The single most important thing to remember if you are arrested is that you have the right to remain silent and the right to an attorney, but these rights protect you only if you use them! If you are arrested, the best thing that you can do for yourself is to keep quiet until you are represented by a lawyer. Learn what else you should know if you are arrested — and call us for a consultation!
This is the third entry in a multi-part series providing you with information pertinent to interactions with law enforcement. The first part covered what you should know if you are stopped by police, and the second part discussed what you should know if you are questioned by police. I now move on to what you should know if you are arrested….
If the police say you are being arrested, you should note the time that they detain you. Law enforcement are only allowed to hold you for 48 to 72 hours. Prior to that deadline, you must be released or be presented with criminal charges.
To press charges, the police must provide sufficient evidence of your guilt to a prosecutor. The prosecutor then presents the charges to a judge at a brief hearing—typically called an arraignment. Note that in some jurisdictions, the 48- to 72-hour time limit excludes weekends or holidays. So, if you were arrested on a Friday leading into a three-day weekend (like Labor Day), the time limit might not expire until Thursday.
You are permitted one phone call after your arrest—this call will occur after you have been booked, but the amount of time allowed to pass can vary greatly. In some states, no time limit is specified (e.g., within a reasonable amount of time), and in others, the limit is within 3-4 hours of arrest. The police cannot listen to a call between you and your lawyer, but they can listen to calls you make to anyone else.

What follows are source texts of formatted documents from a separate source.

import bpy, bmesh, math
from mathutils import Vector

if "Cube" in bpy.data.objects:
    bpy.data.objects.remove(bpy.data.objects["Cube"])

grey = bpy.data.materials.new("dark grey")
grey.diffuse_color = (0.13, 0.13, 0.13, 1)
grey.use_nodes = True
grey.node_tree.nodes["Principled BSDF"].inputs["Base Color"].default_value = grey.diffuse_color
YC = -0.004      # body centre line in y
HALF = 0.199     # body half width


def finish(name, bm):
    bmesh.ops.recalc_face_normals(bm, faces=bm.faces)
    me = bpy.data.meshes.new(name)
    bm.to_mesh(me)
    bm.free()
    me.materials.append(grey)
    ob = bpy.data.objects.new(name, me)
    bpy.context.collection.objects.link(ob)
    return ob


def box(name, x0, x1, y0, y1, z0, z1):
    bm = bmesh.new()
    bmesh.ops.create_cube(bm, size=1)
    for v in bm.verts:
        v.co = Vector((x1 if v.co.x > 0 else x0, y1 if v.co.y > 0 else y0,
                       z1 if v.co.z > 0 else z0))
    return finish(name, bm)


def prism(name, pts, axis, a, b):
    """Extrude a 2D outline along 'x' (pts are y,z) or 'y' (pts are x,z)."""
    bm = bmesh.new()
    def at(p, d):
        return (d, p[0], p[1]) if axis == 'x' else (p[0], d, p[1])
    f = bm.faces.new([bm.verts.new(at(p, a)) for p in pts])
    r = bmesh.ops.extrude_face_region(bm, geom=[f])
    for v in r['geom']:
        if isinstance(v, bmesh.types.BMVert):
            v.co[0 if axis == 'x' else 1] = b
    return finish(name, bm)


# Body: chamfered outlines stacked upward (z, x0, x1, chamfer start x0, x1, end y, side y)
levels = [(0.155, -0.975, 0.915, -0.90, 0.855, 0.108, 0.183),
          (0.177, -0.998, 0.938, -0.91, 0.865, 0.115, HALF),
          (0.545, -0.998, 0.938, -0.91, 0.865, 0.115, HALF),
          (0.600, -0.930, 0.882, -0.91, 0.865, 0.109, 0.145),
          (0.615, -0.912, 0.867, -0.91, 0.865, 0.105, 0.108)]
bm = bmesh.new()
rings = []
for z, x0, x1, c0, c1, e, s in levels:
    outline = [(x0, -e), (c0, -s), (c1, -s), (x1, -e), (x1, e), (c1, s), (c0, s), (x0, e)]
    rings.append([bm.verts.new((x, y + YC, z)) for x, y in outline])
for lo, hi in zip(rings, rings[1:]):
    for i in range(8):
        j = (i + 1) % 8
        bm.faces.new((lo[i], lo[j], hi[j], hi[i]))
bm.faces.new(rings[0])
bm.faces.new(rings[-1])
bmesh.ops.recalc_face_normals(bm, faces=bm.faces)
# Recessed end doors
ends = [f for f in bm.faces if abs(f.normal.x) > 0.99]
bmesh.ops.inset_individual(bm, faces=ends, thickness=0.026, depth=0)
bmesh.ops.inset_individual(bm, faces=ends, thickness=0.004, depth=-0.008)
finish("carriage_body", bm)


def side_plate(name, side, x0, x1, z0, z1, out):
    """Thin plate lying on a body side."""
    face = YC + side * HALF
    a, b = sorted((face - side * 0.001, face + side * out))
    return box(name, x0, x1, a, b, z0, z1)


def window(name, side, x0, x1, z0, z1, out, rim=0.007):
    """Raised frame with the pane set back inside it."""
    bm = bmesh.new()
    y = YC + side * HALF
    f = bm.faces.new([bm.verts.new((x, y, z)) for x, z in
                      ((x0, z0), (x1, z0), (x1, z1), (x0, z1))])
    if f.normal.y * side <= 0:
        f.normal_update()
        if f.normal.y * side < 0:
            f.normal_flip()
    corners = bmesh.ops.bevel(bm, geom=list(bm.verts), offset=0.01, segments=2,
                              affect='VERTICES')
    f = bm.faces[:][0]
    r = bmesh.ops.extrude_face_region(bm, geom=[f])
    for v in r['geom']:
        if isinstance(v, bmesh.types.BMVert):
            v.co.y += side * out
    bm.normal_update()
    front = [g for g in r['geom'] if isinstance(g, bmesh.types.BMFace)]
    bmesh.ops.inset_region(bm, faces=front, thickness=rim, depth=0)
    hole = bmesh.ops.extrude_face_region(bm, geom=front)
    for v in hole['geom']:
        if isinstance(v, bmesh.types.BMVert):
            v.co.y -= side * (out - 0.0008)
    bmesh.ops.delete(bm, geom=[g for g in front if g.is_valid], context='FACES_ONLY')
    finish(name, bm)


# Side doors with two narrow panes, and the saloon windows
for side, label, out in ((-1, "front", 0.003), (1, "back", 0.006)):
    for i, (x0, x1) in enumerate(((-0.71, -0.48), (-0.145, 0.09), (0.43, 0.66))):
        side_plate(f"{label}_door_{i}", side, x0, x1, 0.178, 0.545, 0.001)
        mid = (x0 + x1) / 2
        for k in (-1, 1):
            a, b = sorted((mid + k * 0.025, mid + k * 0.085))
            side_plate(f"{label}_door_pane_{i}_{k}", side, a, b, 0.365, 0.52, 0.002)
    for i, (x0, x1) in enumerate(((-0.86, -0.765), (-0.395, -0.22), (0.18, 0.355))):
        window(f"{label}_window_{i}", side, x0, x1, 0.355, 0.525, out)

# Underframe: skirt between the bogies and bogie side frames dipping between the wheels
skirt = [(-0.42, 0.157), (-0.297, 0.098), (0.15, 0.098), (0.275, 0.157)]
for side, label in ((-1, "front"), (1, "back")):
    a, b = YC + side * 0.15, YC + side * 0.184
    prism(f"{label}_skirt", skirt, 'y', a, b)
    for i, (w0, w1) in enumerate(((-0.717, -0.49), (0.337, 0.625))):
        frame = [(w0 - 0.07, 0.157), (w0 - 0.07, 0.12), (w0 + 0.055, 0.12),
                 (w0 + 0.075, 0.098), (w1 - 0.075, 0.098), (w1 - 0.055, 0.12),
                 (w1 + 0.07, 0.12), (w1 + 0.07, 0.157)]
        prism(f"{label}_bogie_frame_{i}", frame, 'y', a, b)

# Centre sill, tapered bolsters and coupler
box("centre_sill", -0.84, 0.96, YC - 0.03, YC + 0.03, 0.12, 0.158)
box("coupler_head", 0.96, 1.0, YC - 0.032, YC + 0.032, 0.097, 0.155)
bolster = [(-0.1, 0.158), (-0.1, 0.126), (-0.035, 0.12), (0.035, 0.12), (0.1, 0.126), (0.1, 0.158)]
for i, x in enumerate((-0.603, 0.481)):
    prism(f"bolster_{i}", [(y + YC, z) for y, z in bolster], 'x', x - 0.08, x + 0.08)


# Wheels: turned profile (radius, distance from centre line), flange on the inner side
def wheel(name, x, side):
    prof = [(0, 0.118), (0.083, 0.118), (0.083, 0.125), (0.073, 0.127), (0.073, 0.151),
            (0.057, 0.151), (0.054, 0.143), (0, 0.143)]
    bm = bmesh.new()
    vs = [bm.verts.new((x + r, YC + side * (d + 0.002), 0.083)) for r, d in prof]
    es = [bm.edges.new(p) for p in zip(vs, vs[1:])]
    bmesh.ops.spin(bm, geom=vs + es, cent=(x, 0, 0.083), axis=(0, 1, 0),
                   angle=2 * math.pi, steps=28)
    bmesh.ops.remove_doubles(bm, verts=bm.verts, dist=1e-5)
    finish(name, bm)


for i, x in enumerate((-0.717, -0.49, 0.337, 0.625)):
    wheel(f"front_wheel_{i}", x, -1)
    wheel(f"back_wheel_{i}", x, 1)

You have the right….
At the time of your arrest, law enforcement should recite your Miranda rights (or Miranda warning): the right to remain silent, the right to consult with an attorney and have an attorney present during questioning, and the right to have an attorney appointed (if you cannot afford to hire your own).
You are permitted to exercise these rights at any time. For instance, you could initially agree to answer questions and then decide it is not in your best interests to do so. At that time, you could invoke your right to silence and request an attorney.
Yet, as discussed in my last post, the temptation to waive these rights can be high.
To remain silent
The benefits of talking to the police without an attorney are often limited (some might even say nonexistent), and the costs can be high. You might believe that only the guilty pay a price for talking to the police. Only the guilty can say things during questioning that would implicate them. After all, if you are innocent, your goals and the goals of law enforcement are synchronous: Your goal is to prove you are innocent, and their goal is to find the true culprit—how could these goals possibly conflict?
These goals conflict when, regardless of your innocence, the police believe you are the true culprit. Once that is their belief, confirmation bias (or contextual bias) can make even the most innocuous statement or item seem damning….
Intimate knowledge of the crime
For instance, let’s say police think that you were involved in a murder. During questioning, you adamantly deny any involvement, stating at some point, “I have never owned a gun in my entire life.” Shortly thereafter, you are charged with first-degree murder. Why?
The police never disclosed that the victim died of a gunshot. Your denial of a connection to guns clearly indicates that you knew a gun was involved in the crime—knowledge that only the true culprit would possess (or anyone accurately guessing that firearms are the predominant method of murder in America). You are now on record divulging intimate knowledge of the crime.
A Supreme opinion
Even the Supreme Court recognized the possibility that innocent suspects could implicate themselves during questioning. They have gone so far as to say, “… one of the Fifth Amendment’s ‘basic functions… is to protect innocent men… who otherwise might be ensnared by ambiguous circumstances’… truthful responses of an innocent witness, as well as those of a wrongdoer, may provide the government with incriminating evidence from the speaker’s own mouth” (Ohio v. Reiner, 2001).
In my next entry, I will discuss the strategies law enforcement can use during interrogation to obtain confessions (even from the innocent).
A Florida criminal lawyer can provide the information you need to deal with police encounters and interrogations. We do things differently than other lawyers — contact our office for a free consultation, and let’s talk: 954-888-8170, or email info@ZagerLaw.com. We can also be found on Facebook here.